▸ WORK INSTRUCTIONS
Nothing but the records beneath, reproduced exactly, should appear in the answer.

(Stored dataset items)
--- START ---

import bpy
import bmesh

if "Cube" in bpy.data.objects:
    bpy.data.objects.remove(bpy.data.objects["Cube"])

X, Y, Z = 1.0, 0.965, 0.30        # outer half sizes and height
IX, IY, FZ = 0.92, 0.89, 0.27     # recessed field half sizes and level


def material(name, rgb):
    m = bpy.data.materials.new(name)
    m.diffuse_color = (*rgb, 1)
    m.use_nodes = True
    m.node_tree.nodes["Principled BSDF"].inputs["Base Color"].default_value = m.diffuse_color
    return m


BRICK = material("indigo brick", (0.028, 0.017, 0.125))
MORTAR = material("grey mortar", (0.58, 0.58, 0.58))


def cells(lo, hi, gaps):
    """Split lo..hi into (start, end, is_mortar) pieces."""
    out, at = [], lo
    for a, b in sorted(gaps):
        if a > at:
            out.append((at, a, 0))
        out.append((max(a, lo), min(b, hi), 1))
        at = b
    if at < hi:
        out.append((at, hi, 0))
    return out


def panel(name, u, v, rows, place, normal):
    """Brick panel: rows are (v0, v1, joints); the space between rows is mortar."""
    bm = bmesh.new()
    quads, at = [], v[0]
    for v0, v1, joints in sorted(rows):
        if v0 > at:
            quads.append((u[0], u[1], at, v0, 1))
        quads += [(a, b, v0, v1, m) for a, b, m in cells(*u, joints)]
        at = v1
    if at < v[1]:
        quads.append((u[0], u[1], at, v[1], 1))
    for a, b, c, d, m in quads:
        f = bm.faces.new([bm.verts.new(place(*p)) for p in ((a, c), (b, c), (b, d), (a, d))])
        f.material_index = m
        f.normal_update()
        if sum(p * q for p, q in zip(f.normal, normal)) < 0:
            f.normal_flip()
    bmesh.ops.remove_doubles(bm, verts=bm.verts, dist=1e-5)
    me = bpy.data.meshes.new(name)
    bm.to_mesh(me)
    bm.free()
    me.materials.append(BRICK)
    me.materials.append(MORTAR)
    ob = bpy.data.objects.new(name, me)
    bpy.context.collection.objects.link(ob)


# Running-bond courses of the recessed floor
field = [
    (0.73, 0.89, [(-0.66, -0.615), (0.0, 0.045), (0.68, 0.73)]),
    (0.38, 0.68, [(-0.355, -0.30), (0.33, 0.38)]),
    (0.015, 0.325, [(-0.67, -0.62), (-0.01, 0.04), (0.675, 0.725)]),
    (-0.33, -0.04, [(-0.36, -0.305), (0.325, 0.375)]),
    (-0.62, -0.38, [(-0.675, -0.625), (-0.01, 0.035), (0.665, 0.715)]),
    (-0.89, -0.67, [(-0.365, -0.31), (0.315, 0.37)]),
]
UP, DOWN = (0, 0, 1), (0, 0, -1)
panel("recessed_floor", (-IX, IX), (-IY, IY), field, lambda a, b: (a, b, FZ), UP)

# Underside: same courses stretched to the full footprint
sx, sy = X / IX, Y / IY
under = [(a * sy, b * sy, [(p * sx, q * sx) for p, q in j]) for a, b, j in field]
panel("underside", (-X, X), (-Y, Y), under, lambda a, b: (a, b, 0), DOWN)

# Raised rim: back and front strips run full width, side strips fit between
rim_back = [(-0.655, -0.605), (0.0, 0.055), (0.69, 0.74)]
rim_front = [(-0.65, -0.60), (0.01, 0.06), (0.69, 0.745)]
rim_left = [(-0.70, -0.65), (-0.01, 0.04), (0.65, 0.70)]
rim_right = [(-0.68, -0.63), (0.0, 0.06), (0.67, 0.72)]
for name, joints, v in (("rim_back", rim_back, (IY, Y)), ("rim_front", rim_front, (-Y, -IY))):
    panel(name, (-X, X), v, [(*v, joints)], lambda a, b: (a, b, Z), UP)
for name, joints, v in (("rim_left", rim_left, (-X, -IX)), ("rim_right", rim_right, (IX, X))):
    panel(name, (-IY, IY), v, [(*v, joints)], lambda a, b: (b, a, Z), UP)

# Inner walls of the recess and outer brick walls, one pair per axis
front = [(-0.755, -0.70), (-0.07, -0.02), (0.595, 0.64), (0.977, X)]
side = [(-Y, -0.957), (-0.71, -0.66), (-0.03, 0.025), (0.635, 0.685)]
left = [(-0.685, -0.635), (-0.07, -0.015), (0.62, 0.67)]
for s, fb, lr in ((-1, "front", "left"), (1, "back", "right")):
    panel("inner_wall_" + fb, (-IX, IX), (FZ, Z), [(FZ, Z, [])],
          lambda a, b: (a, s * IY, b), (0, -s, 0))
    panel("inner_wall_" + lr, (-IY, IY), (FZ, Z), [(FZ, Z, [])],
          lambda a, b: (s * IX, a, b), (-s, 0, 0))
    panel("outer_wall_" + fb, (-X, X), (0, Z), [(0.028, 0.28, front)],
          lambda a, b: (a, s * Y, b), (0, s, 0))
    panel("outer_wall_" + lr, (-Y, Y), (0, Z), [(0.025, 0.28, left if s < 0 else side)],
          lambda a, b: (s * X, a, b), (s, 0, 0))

--- END ---

▸ REPLY TO THE TASK
import bpy
import bmesh

if "Cube" in bpy.data.objects:
    bpy.data.objects.remove(bpy.data.objects["Cube"])

X, Y, Z = 1.0, 0.965, 0.30        # outer half sizes and height
IX, IY, FZ = 0.92, 0.89, 0.27     # recessed field half sizes and level


def material(name, rgb):
    m = bpy.data.materials.new(name)
    m.diffuse_color = (*rgb, 1)
    m.use_nodes = True
    m.node_tree.nodes["Principled BSDF"].inputs["Base Color"].default_value = m.diffuse_color
    return m


BRICK = material("indigo brick", (0.028, 0.017, 0.125))
MORTAR = material("grey mortar", (0.58, 0.58, 0.58))


def cells(lo, hi, gaps):
    """Split lo..hi into (start, end, is_mortar) pieces."""
    out, at = [], lo
    for a, b in sorted(gaps):
        if a > at:
            out.append((at, a, 0))
        out.append((max(a, lo), min(b, hi), 1))
        at = b
    if at < hi:
        out.append((at, hi, 0))
    return out


def panel(name, u, v, rows, place, normal):
    """Brick panel: rows are (v0, v1, joints); the space between rows is mortar."""
    bm = bmesh.new()
    quads, at = [], v[0]
    for v0, v1, joints in sorted(rows):
        if v0 > at:
            quads.append((u[0], u[1], at, v0, 1))
        quads += [(a, b, v0, v1, m) for a, b, m in cells(*u, joints)]
        at = v1
    if at < v[1]:
        quads.append((u[0], u[1], at, v[1], 1))
    for a, b, c, d, m in quads:
        f = bm.faces.new([bm.verts.new(place(*p)) for p in ((a, c), (b, c), (b, d), (a, d))])
        f.material_index = m
        f.normal_update()
        if sum(p * q for p, q in zip(f.normal, normal)) < 0:
            f.normal_flip()
    bmesh.ops.remove_doubles(bm, verts=bm.verts, dist=1e-5)
    me = bpy.data.meshes.new(name)
    bm.to_mesh(me)
    bm.free()
    me.materials.append(BRICK)
    me.materials.append(MORTAR)
    ob = bpy.data.objects.new(name, me)
    bpy.context.collection.objects.link(ob)


# Running-bond courses of the recessed floor
field = [
    (0.73, 0.89, [(-0.66, -0.615), (0.0, 0.045), (0.68, 0.73)]),
    (0.38, 0.68, [(-0.355, -0.30), (0.33, 0.38)]),
    (0.015, 0.325, [(-0.67, -0.62), (-0.01, 0.04), (0.675, 0.725)]),
    (-0.33, -0.04, [(-0.36, -0.305), (0.325, 0.375)]),
    (-0.62, -0.38, [(-0.675, -0.625), (-0.01, 0.035), (0.665, 0.715)]),
    (-0.89, -0.67, [(-0.365, -0.31), (0.315, 0.37)]),
]
UP, DOWN = (0, 0, 1), (0, 0, -1)
panel("recessed_floor", (-IX, IX), (-IY, IY), field, lambda a, b: (a, b, FZ), UP)

# Underside: same courses stretched to the full footprint
sx, sy = X / IX, Y / IY
under = [(a * sy, b * sy, [(p * sx, q * sx) for p, q in j]) for a, b, j in field]
panel("underside", (-X, X), (-Y, Y), under, lambda a, b: (a, b, 0), DOWN)

# Raised rim: back and front strips run full width, side strips fit between
rim_back = [(-0.655, -0.605), (0.0, 0.055), (0.69, 0.74)]
rim_front = [(-0.65, -0.60), (0.01, 0.06), (0.69, 0.745)]
rim_left = [(-0.70, -0.65), (-0.01, 0.04), (0.65, 0.70)]
rim_right = [(-0.68, -0.63), (0.0, 0.06), (0.67, 0.72)]
for name, joints, v in (("rim_back", rim_back, (IY, Y)), ("rim_front", rim_front, (-Y, -IY))):
    panel(name, (-X, X), v, [(*v, joints)], lambda a, b: (a, b, Z), UP)
for name, joints, v in (("rim_left", rim_left, (-X, -IX)), ("rim_right", rim_right, (IX, X))):
    panel(name, (-IY, IY), v, [(*v, joints)], lambda a, b: (b, a, Z), UP)

# Inner walls of the recess and outer brick walls, one pair per axis
front = [(-0.755, -0.70), (-0.07, -0.02), (0.595, 0.64), (0.977, X)]
side = [(-Y, -0.957), (-0.71, -0.66), (-0.03, 0.025), (0.635, 0.685)]
left = [(-0.685, -0.635), (-0.07, -0.015), (0.62, 0.67)]
for s, fb, lr in ((-1, "front", "left"), (1, "back", "right")):
    panel("inner_wall_" + fb, (-IX, IX), (FZ, Z), [(FZ, Z, [])],
          lambda a, b: (a, s * IY, b), (0, -s, 0))
    panel("inner_wall_" + lr, (-IY, IY), (FZ, Z), [(FZ, Z, [])],
          lambda a, b: (s * IX, a, b), (-s, 0, 0))
    panel("outer_wall_" + fb, (-X, X), (0, Z), [(0.028, 0.28, front)],
          lambda a, b: (a, s * Y, b), (0, s, 0))
    panel("outer_wall_" + lr, (-Y, Y), (0, Z), [(0.025, 0.28, left if s < 0 else side)],
          lambda a, b: (s * X, a, b), (s, 0, 0))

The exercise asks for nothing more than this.